Outsourcing Welfare argues that the answers to these questions lie with remittances, the hundreds of billions of dollars that international migrants send to their home countries. Remittances are a leading source of income in dozens of developing economies and a critical lifeline that millions of families use to pay for food, healthcare, clothing, and other basics. In the absence of adequate government social protections, remittances insulate poor families from the full pain of economic crises,
and in doing so, reduce the severity of grievances that fuel populist anger, civil unrest, and political instability.

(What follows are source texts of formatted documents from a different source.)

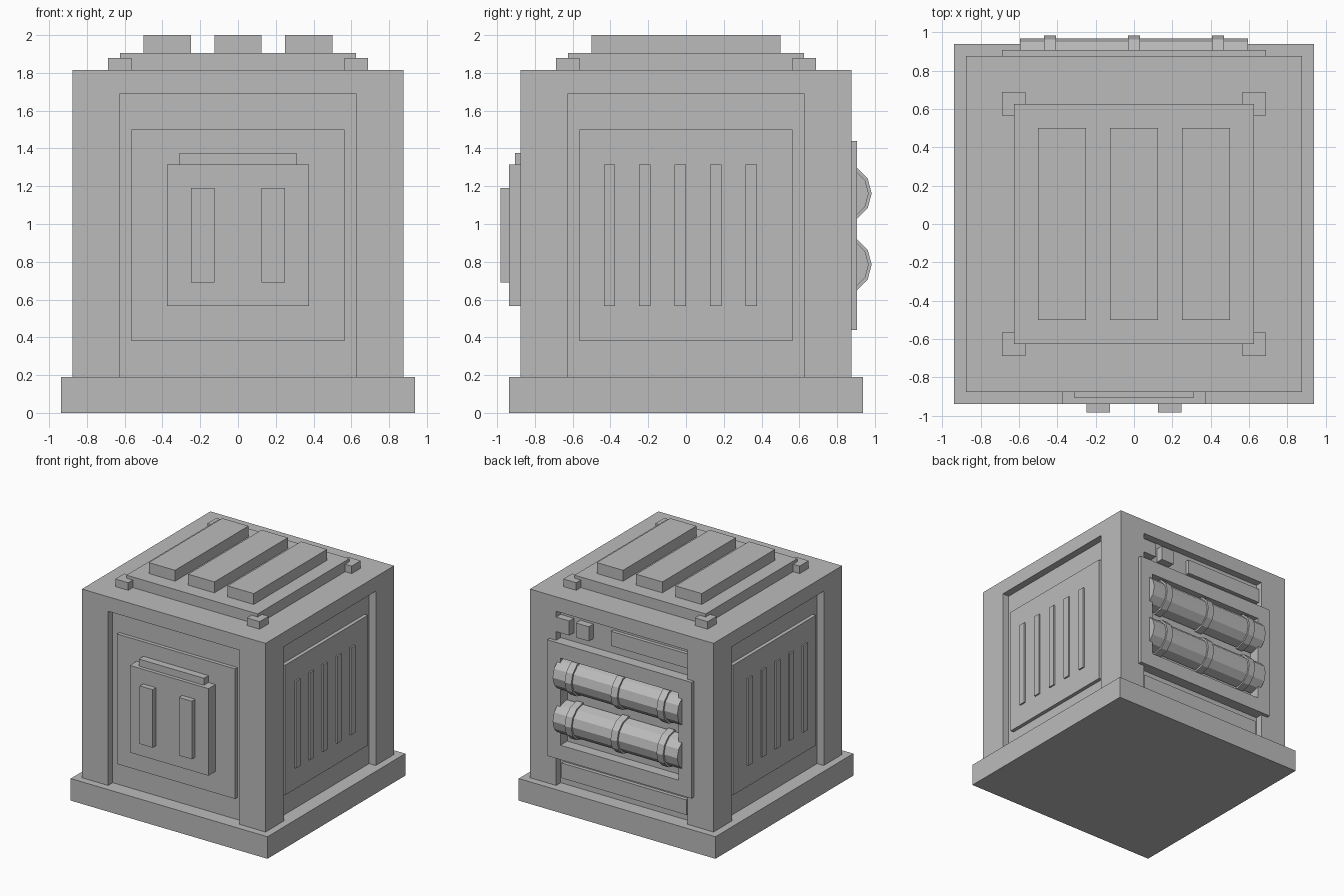
import bpy, bmesh, math
from mathutils import Matrix

if "Cube" in bpy.data.objects:
    bpy.data.objects.remove(bpy.data.objects["Cube"])

grey = bpy.data.materials.new("plain_grey")
grey.diffuse_color = (0.5, 0.5, 0.5, 1)
grey.use_nodes = True
grey.node_tree.nodes["Principled BSDF"].inputs["Base Color"].default_value = grey.diffuse_color


def finish(bm, name):
    bmesh.ops.recalc_face_normals(bm, faces=bm.faces)
    mesh = bpy.data.meshes.new(name)
    bm.to_mesh(mesh)
    bm.free()
    mesh.materials.append(grey)
    ob = bpy.data.objects.new(name, mesh)
    bpy.context.collection.objects.link(ob)
    return ob


def box(name, x, y, z):
    """Box from (min, max) ranges."""
    bm = bmesh.new()
    bmesh.ops.create_cube(bm, size=1)
    for v in bm.verts:
        for i, r in enumerate((x, y, z)):
            v.co[i] = r[0] if v.co[i] < 0 else r[1]
    return finish(bm, name)


def rod(name, x, y, z, radius):
    """Twelve-sided rod along x."""
    bm = bmesh.new()
    bmesh.ops.create_cone(bm, cap_ends=True, segments=12, radius1=radius,
                          radius2=radius, depth=x[1] - x[0])
    bm.transform(Matrix.Translation((sum(x) / 2, y, z)) @ Matrix.Rotation(math.pi / 2, 4, 'Y'))
    return finish(bm, name)


def cut(ob, cutter):
    cutter.hide_render = True
    mod = ob.modifiers.new("cut", 'BOOLEAN')
    mod.operation = 'DIFFERENCE'
    mod.solver = 'EXACT'
    mod.object = cutter
    bpy.context.view_layer.objects.active = ob
    bpy.ops.object.modifier_apply(modifier=mod.name)
    bpy.data.objects.remove(cutter)


def sym(a):
    return (-a, a)


# Plinth and body with a recess in each side
box("plinth", sym(0.9375), sym(0.9375), (0, 0.19))
body = box("body", sym(0.875), sym(0.875), (0.19, 1.815))
W, D, F = 0.625, 0.8125, 0.844       # recess half width, recess floor, panel face
for s in (-1, 1):
    depth = tuple(sorted((s * D, s * 1.0)))
    cut(body, box("recess_cutter", sym(W), depth, (0.1, 1.69)))
    cut(body, box("recess_cutter", depth, sym(W), (0.1, 1.69)))

# Side panels with five raised ribs
for s, side in ((1, "right"), (-1, "left")):
    box(side + "_panel", tuple(sorted((s * 0.80, s * F))), sym(0.5625), (0.38, 1.5))
    for i in range(5):
        y = -0.405 + i * 0.1875
        box(side + "_rib", tuple(sorted((s * 0.83, s * 0.857))), (y - 0.03, y + 0.03), (0.565, 1.315))

# Front panel, box, top ledge and two grips
box("front_panel", sym(0.5625), (-F, -0.80), (0.38, 1.5))
box("front_box", sym(0.375), (-0.9375, -0.83), (0.565, 1.315))
box("front_ledge", sym(0.31), (-0.906, -0.83), (1.315, 1.375))
for s in (-1, 1):
    box("front_grip", tuple(sorted((s * 0.125, s * 0.248))), (-0.983, -0.93), (0.69, 1.19))

# Roof plate, bars and corner blocks
box("roof_plate", sym(0.625), sym(0.625), (1.81, 1.906))
for x in (-0.375, 0, 0.375):
    box("roof_bar", (x - 0.125, x + 0.125), sym(0.5), (1.9, 2.0))
for sx in (-1, 1):
    for sy in (-1, 1):
        box("roof_corner", tuple(sorted((sx * 0.565, sx * 0.6875))),
            tuple(sorted((sy * 0.565, sy * 0.6875))), (1.81, 1.88))

# Back frame holding two banded pipes
frame = box("back_frame", sym(0.6875), (0.81, 0.906), (0.44, 1.44))
cut(frame, box("frame_cutter", sym(0.5625), (0.7, 1.0), (0.565, 1.315)))
for z in (0.785, 1.162):
    rod("back_pipe", sym(0.594), 0.827, z, 0.14)
    for x in (-0.4375, 0, 0.4375):
        rod("pipe_band", (x - 0.031, x + 0.031), 0.827, z, 0.156)

# Small fittings above and below the back frame
for x in (0.5, 0.3125):
    box("back_block", (x, x + 0.125), (0.80, 0.875), (1.515, 1.64))
box("back_upper_strip", (-0.625, 0.125), (0.80, F), (1.515, 1.64))
box("back_lower_strip", sym(0.594), (0.80, F), (0.25, 0.38))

Through stories from his fieldwork in Mexico and Central America and analyses of data from Africa, Latin America, the Caribbean, and the Middle East, Roy Germano shows how remittances buffer economic shocks, contribute to economic optimism, and dampen the threat of popular discontent during economic crises. Germano argues that remittances perform a social, economic, and political function that is strikingly similar to social spending, and that counting on people to migrate and send money home
has become a de facto social welfare policy in many developing countries.
Publisher: Oxford University Press Inc
Number of pages: 240
Weight: 496 g
Dimensions: 243 x 164 x 21 mm
This illuminating book addresses an important but often overlooked consequence of international migration: remittances sent by immigrants to relatives in their countries of origin. * Richard N. Cooper, Foreign Affairs *
"In the present political climate, it is difficult not to read Roy Germanoas book as a warning. With the rise in nationalistic rhetoric in some wealthy democracies focused on erecting barriers to migration, Outsourcing Welfare points to the serious harm that building walls may cause to people living in poorer states." - Michael Tyburski, Perspectives on Politics